A few minutes later, we were boarding a small ferry that would take us to the waiting submarine. It took about twenty minutes to reach Atlantis and during that short ride, we listened to some safety instructions (I actually listened to these instructions as they were quite different from the safety instructions I heard over and over again on planes and ferries….we were boarding a submarine after all and there were some interesting, but unlikely, things that could go wrong) and watched the city get smaller and smaller as we sailed out to deeper waters. When we reached our destination, the engines stopped and we waited. There was no submarine in sight. A few minutes later, it broke the surface.
With the help of a gangway and some very steep stairs, one by one, we boarded Atlantis, took our seats on front of some little round windows and sunk below the surface. I was expecting my ears to pop or my head to feel like it was going to explode as we went deeper and deeper below the surface but no such thing happened. It didn’t feel any different from sailing on a boat except we were underwater. We dropped to just a few meters above the ocean floor to a depth of 150 feet and watched turtles, barracuda and thousands of colorful fish float by in that strange underwater world. There were tons of strange marine plant life and a few shipwrecks too. I was a little disappointed to learn that the shipwrecks were planned shipwrecks authorized by the government for recreational divers. It would have been so much cooler if we were looking at sunken pirate ships but it was pretty cool anyway. We went around a couple of reefs and went a little deeper for a while and before I knew it, the hour was up and we headed back to the surface…after the crew graced us with their rendition of My Heart Will Go On from the movie Titanic.

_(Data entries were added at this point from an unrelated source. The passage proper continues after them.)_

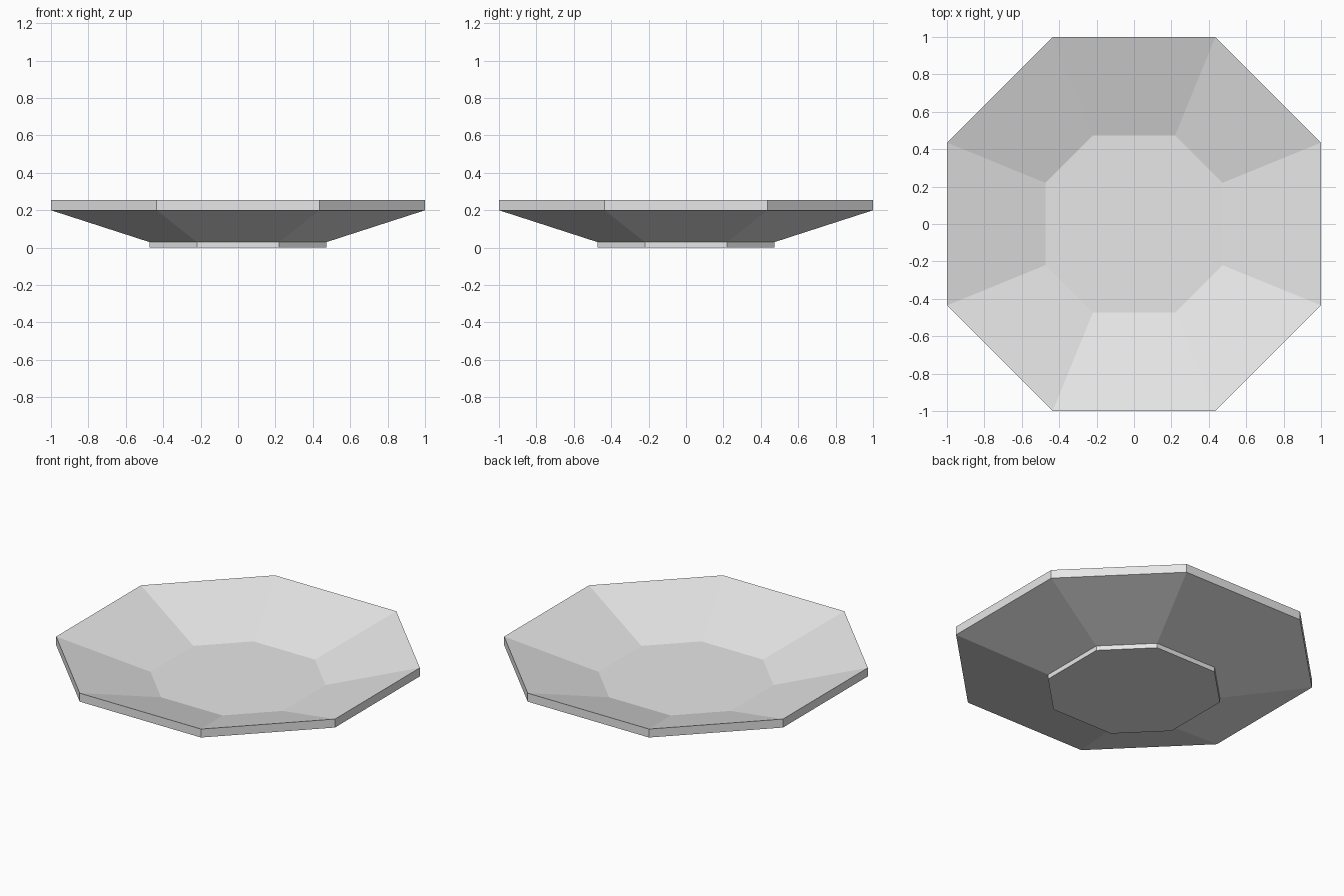
import bpy
import bmesh

cube = bpy.data.objects.get("Cube")
if cube:
    bpy.data.objects.remove(cube, do_unlink=True)

# Plain grey glaze
glaze = bpy.data.materials.new("light_grey")
glaze.use_nodes = True
color = (0.8, 0.8, 0.8, 1)
glaze.diffuse_color = color
glaze.node_tree.nodes["Principled BSDF"].inputs["Base Color"].default_value = color

# Octagon sizes: (half width, half length of the straight sides)
RIM = (1.0, 0.435)
BASE = (0.474, 0.22)


def octagon(bm, size, z):
    """Ring of eight vertices, counter-clockwise."""
    a, b = size
    corners = [(a, -b), (a, b), (b, a), (-b, a), (-a, b), (-a, -b), (-b, -a), (b, -a)]
    return [bm.verts.new((x, y, z)) for x, y in corners]


def loft(name, levels):
    """Join octagon rings in order and cap both ends."""
    bm = bmesh.new()
    rings = [octagon(bm, size, z) for size, z in levels]
    for low, high in zip(rings, rings[1:]):
        for i in range(8):
            j = (i + 1) % 8
            bm.faces.new((low[i], low[j], high[j], high[i]))
    bm.faces.new(rings[0][::-1])
    bm.faces.new(rings[-1])
    bmesh.ops.recalc_face_normals(bm, faces=bm.faces)
    mesh = bpy.data.meshes.new(name)
    bm.to_mesh(mesh)
    bm.free()
    mesh.materials.append(glaze)
    obj = bpy.data.objects.new(name, mesh)
    bpy.context.collection.objects.link(obj)
    return obj


# Foot, sloping underside, upright rim, sloping inside and flat floor
loft("plate", [(BASE, 0), (BASE, 0.03), (RIM, 0.2), (RIM, 0.255), (BASE, 0.085)])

I enjoyed the tour. Would I do it again? Probably not. In the future, if I think I will be spending a lot of time down south, I may just spring for one of those prescription masks. Atlantis gave me the opportunity to see what it was like underwater but it didn’t give me the opportunity to feel what it is like and to be one with that strange world under the sea.